**How to complete this task**
Reproduce word for word, from the entries below, the line with "(0.565, 0.483, 0.077, 0.412)]", the line with "for t, c, w, z in RINGS]", and every line between them, and nothing more.

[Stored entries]
-=-=-=-=-

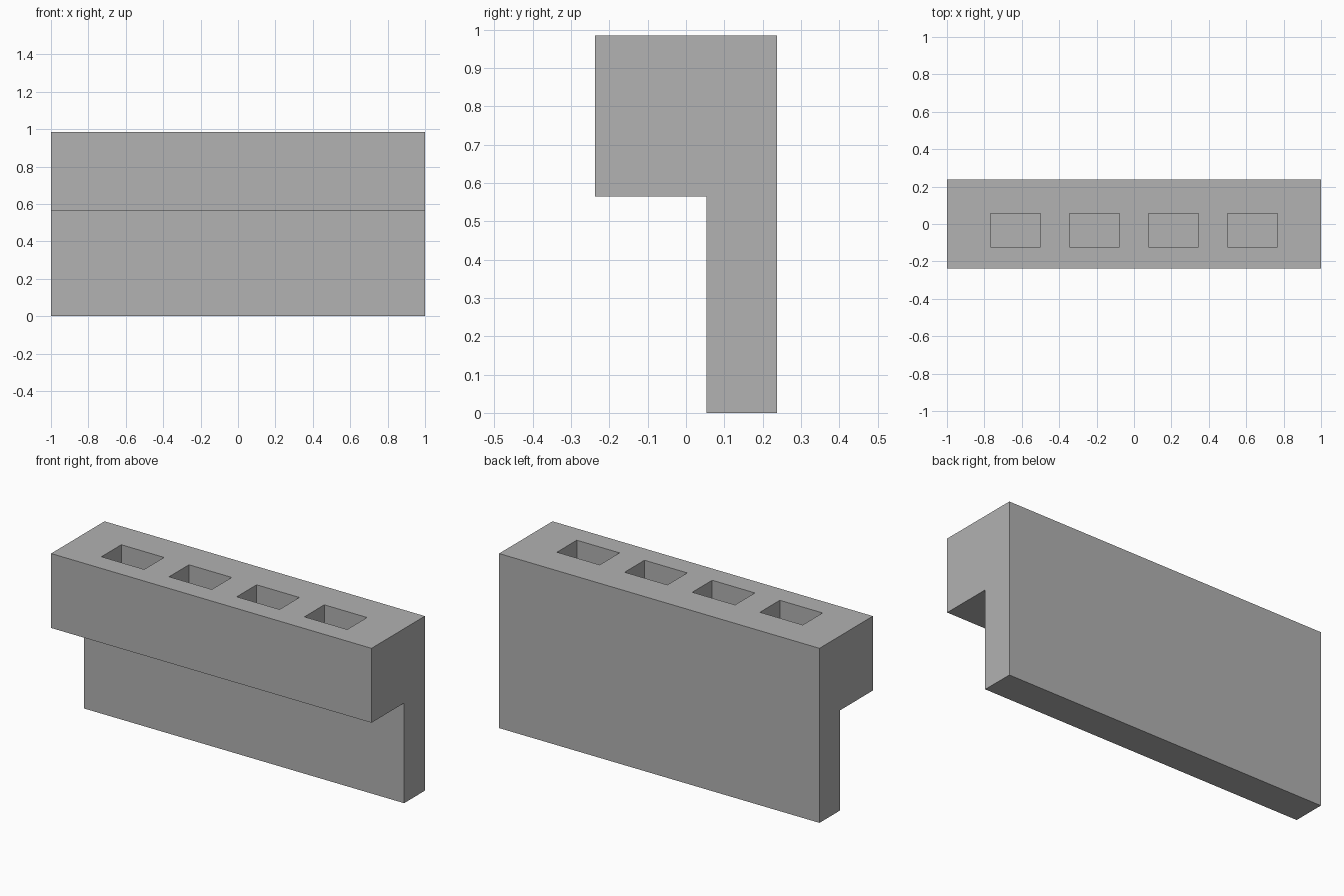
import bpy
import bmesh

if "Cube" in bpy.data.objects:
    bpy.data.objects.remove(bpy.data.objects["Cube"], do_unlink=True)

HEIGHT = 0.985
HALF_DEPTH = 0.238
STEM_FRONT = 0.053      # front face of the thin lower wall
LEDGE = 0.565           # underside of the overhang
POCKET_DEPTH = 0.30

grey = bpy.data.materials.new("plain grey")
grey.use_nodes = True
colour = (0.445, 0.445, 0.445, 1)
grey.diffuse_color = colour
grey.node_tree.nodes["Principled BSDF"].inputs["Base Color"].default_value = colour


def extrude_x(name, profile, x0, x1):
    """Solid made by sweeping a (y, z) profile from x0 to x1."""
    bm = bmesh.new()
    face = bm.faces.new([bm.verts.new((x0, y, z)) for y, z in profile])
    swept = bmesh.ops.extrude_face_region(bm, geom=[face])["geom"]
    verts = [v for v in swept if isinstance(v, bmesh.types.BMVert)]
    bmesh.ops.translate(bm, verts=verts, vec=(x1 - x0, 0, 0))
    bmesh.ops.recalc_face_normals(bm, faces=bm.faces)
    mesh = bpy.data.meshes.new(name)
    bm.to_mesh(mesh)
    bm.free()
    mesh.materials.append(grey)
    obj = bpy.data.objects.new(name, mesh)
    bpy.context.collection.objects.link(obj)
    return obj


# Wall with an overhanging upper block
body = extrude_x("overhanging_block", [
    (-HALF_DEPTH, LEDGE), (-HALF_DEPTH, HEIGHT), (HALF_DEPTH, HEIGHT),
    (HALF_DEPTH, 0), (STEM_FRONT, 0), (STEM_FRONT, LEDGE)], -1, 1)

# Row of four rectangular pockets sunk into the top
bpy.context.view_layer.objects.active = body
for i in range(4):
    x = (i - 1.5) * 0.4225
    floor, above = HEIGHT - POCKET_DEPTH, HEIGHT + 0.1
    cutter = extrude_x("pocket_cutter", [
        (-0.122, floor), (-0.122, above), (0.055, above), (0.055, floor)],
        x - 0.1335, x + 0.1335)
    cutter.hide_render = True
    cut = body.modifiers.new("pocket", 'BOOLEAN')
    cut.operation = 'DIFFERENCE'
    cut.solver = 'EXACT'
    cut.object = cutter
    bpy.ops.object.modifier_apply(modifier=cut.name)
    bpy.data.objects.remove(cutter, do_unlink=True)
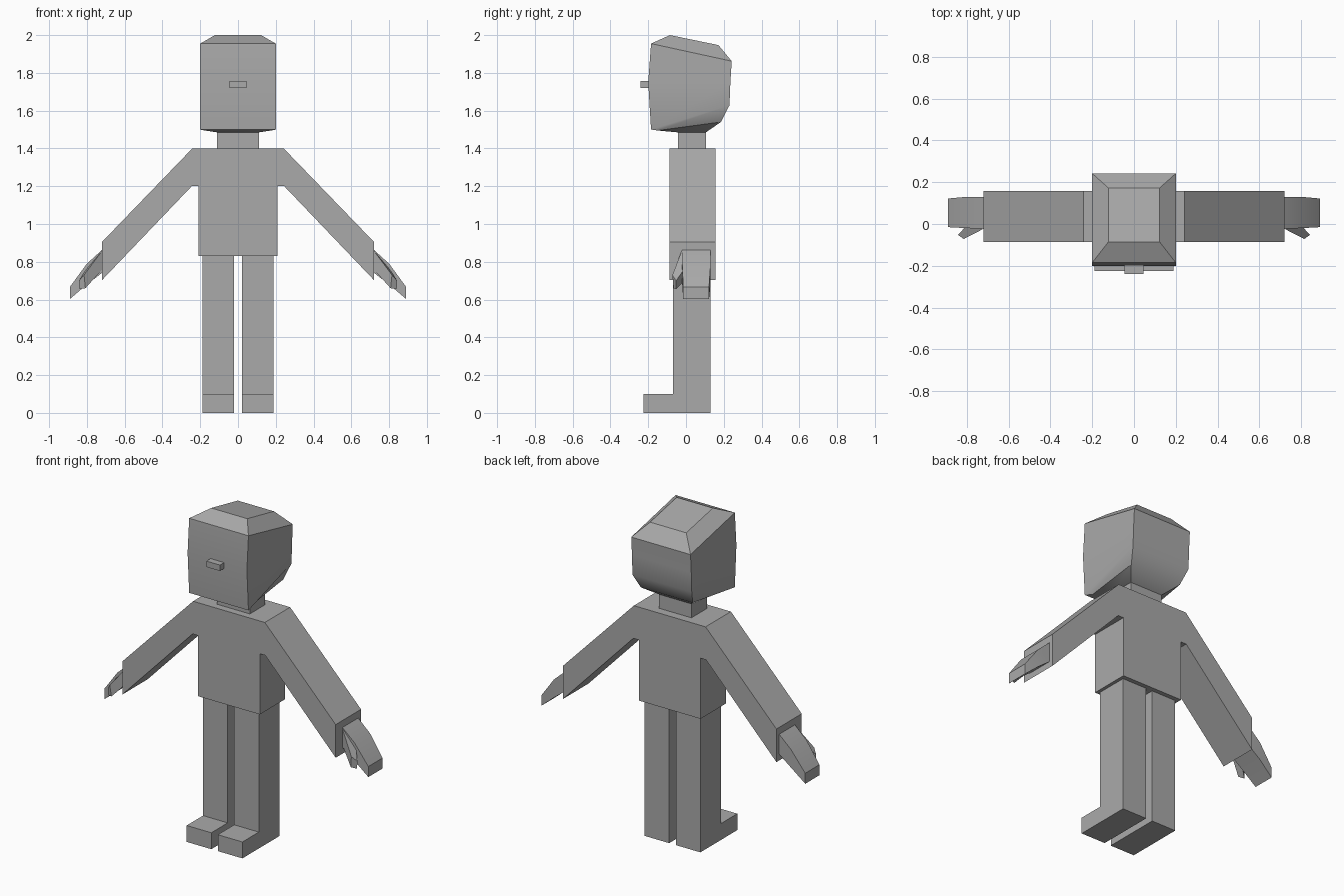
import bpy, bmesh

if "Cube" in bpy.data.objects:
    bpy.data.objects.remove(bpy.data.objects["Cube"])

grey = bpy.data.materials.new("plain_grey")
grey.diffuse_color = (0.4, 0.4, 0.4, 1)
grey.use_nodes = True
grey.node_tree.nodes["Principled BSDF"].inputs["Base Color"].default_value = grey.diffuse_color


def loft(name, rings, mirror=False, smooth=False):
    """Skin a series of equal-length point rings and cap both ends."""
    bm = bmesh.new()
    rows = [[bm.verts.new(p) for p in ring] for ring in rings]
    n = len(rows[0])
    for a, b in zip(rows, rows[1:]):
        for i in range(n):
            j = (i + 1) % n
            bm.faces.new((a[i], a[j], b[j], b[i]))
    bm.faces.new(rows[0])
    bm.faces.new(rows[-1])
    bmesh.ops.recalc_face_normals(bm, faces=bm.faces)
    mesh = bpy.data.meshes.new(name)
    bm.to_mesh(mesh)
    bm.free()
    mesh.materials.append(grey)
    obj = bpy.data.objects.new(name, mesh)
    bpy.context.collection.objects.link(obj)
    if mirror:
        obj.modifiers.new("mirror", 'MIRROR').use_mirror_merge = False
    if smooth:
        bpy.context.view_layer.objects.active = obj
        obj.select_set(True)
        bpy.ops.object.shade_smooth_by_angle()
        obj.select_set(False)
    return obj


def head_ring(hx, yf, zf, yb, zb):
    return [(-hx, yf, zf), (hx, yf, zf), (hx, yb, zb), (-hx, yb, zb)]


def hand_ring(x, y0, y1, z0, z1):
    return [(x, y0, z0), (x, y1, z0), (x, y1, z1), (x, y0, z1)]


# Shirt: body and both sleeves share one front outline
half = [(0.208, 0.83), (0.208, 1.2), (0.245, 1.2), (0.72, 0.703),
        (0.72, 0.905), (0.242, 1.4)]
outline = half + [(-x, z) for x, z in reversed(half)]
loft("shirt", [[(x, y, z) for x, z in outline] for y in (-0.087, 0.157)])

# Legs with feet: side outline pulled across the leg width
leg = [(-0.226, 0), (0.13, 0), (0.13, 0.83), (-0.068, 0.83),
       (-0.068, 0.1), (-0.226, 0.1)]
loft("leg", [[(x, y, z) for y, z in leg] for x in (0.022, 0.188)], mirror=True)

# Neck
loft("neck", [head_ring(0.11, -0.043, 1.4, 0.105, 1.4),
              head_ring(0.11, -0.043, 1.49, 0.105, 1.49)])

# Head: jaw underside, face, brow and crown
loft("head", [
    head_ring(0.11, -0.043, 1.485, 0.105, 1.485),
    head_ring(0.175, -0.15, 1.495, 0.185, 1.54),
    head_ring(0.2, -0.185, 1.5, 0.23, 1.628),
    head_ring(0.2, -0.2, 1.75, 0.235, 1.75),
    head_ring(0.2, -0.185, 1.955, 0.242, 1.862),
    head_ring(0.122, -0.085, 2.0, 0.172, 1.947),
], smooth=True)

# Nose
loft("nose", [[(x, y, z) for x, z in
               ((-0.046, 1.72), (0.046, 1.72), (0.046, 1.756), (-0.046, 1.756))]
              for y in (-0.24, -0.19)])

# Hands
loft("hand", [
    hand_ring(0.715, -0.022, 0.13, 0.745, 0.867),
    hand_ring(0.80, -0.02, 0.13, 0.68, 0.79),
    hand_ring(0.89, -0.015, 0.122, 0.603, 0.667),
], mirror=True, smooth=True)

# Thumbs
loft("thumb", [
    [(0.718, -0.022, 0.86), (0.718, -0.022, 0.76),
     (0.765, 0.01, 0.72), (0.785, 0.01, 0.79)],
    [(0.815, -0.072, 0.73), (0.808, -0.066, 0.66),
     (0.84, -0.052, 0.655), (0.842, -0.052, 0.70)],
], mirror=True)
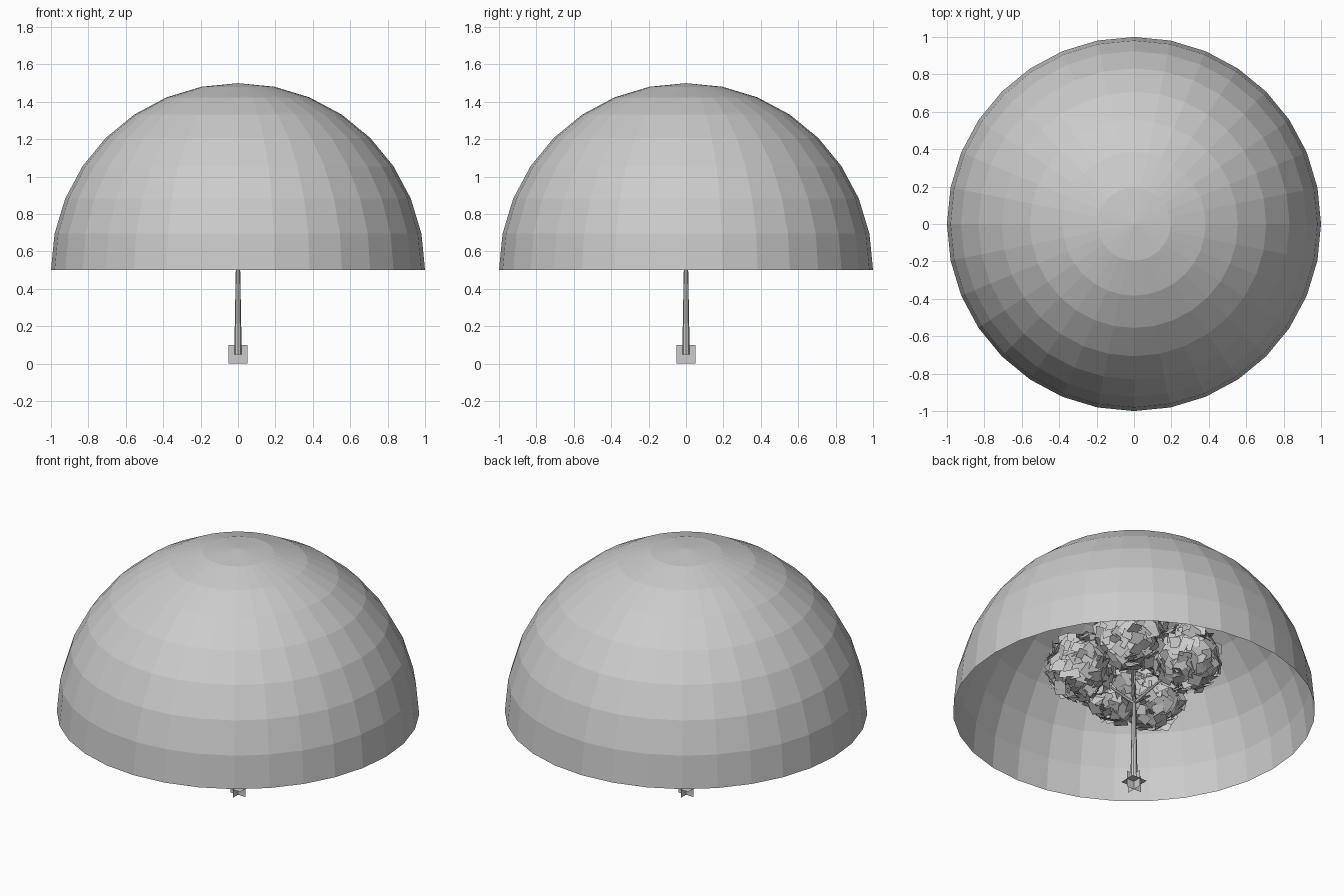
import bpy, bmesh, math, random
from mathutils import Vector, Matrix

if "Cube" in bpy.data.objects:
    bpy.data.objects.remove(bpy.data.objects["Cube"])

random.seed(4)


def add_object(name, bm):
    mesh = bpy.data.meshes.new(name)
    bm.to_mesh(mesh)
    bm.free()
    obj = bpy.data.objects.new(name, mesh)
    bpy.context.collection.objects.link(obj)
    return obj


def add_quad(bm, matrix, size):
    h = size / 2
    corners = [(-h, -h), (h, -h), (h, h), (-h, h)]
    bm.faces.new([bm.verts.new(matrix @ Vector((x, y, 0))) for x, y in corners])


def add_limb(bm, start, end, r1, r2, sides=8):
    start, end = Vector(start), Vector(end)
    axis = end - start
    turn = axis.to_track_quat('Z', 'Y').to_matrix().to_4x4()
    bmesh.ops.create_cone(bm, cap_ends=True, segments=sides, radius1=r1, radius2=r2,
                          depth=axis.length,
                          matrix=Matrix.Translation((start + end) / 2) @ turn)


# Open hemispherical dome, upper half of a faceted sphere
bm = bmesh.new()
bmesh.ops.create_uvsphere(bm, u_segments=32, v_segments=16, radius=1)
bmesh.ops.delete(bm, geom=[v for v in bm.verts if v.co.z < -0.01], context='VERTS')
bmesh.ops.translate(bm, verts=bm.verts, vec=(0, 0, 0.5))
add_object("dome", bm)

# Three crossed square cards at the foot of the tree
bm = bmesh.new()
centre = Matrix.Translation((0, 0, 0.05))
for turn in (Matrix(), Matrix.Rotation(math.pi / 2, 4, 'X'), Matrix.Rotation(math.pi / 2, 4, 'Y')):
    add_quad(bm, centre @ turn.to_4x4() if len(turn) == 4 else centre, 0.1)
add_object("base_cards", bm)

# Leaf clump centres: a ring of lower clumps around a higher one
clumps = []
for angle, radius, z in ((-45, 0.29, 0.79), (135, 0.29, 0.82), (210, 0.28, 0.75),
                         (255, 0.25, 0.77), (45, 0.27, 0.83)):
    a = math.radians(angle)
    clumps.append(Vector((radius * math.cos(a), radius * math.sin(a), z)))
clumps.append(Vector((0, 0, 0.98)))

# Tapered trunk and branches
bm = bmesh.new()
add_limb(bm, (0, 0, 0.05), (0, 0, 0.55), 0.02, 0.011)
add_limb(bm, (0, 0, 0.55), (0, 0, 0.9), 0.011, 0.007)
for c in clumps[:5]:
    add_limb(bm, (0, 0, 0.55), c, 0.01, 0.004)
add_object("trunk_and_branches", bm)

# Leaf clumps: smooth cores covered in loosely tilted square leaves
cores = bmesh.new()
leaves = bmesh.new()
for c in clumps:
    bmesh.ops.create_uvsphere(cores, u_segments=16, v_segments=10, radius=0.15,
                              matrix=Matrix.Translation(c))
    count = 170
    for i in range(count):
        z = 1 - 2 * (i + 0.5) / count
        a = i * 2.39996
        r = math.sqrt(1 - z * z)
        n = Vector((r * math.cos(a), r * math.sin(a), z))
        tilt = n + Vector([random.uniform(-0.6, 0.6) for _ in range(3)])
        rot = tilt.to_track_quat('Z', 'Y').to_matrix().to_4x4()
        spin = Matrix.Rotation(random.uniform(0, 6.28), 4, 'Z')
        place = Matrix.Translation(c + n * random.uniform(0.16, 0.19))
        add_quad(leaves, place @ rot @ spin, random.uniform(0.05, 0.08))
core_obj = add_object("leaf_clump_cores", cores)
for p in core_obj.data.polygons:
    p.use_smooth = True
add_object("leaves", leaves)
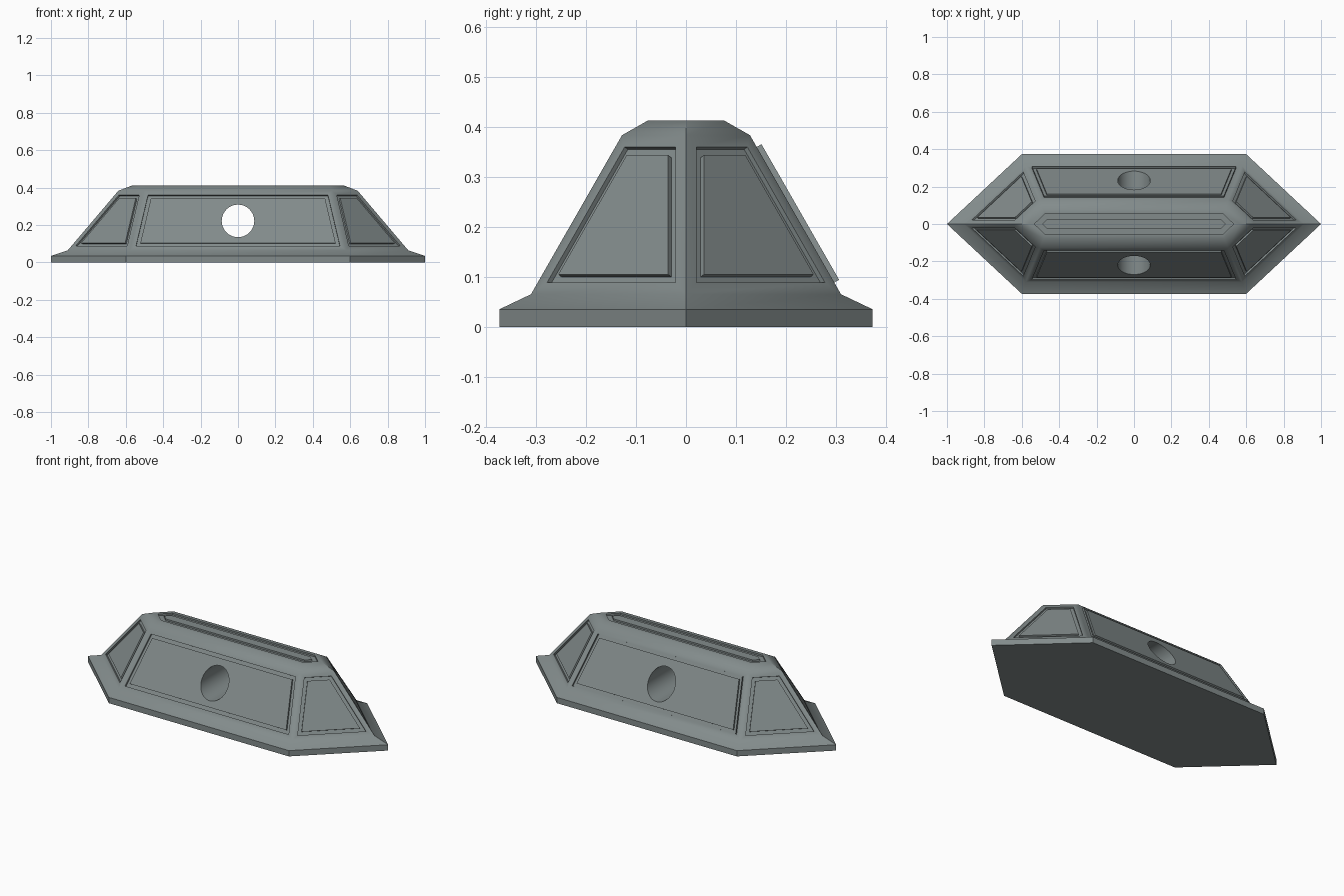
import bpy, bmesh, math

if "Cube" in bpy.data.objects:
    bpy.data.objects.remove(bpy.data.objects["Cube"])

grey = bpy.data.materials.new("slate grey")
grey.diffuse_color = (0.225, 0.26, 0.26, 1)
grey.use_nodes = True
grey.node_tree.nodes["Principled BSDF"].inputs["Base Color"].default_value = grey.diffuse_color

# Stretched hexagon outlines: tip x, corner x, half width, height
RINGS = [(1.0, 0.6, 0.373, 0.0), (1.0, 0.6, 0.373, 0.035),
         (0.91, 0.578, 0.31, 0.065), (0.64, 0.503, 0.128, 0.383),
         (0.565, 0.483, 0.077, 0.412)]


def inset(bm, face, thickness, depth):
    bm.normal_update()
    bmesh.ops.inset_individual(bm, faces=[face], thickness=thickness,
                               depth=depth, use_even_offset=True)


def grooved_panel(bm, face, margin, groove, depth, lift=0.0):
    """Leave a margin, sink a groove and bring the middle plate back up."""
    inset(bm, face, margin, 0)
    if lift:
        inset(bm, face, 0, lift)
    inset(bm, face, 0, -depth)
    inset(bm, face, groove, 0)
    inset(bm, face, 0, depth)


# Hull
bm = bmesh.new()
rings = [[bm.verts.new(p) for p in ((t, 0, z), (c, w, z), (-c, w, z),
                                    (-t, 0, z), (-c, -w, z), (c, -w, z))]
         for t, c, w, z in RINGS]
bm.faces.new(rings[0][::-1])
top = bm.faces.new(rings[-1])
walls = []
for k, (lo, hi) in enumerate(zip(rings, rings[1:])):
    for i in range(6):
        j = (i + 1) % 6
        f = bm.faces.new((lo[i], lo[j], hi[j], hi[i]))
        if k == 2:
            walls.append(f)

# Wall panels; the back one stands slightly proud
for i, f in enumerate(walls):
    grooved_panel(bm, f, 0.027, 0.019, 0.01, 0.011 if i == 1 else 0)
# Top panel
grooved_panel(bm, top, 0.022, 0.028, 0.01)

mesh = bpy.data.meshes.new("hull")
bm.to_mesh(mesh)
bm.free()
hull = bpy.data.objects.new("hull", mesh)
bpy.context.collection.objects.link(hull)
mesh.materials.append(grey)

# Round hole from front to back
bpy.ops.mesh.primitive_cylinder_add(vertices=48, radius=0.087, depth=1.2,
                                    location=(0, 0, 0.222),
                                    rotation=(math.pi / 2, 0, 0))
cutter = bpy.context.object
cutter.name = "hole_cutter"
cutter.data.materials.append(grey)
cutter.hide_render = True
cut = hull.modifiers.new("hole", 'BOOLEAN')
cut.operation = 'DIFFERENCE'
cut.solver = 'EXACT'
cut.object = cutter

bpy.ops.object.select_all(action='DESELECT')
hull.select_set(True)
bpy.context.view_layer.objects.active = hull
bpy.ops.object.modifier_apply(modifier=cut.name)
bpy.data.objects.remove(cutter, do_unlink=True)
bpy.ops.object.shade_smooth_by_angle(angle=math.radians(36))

-=-=-=-=-

**Task answer**
         (0.565, 0.483, 0.077, 0.412)]


def inset(bm, face, thickness, depth):
    bm.normal_update()
    bmesh.ops.inset_individual(bm, faces=[face], thickness=thickness,
                               depth=depth, use_even_offset=True)


def grooved_panel(bm, face, margin, groove, depth, lift=0.0):
    """Leave a margin, sink a groove and bring the middle plate back up."""
    inset(bm, face, margin, 0)
    if lift:
        inset(bm, face, 0, lift)
    inset(bm, face, 0, -depth)
    inset(bm, face, groove, 0)
    inset(bm, face, 0, depth)


# Hull
bm = bmesh.new()
rings = [[bm.verts.new(p) for p in ((t, 0, z), (c, w, z), (-c, w, z),
                                    (-t, 0, z), (-c, -w, z), (c, -w, z))]
         for t, c, w, z in RINGS]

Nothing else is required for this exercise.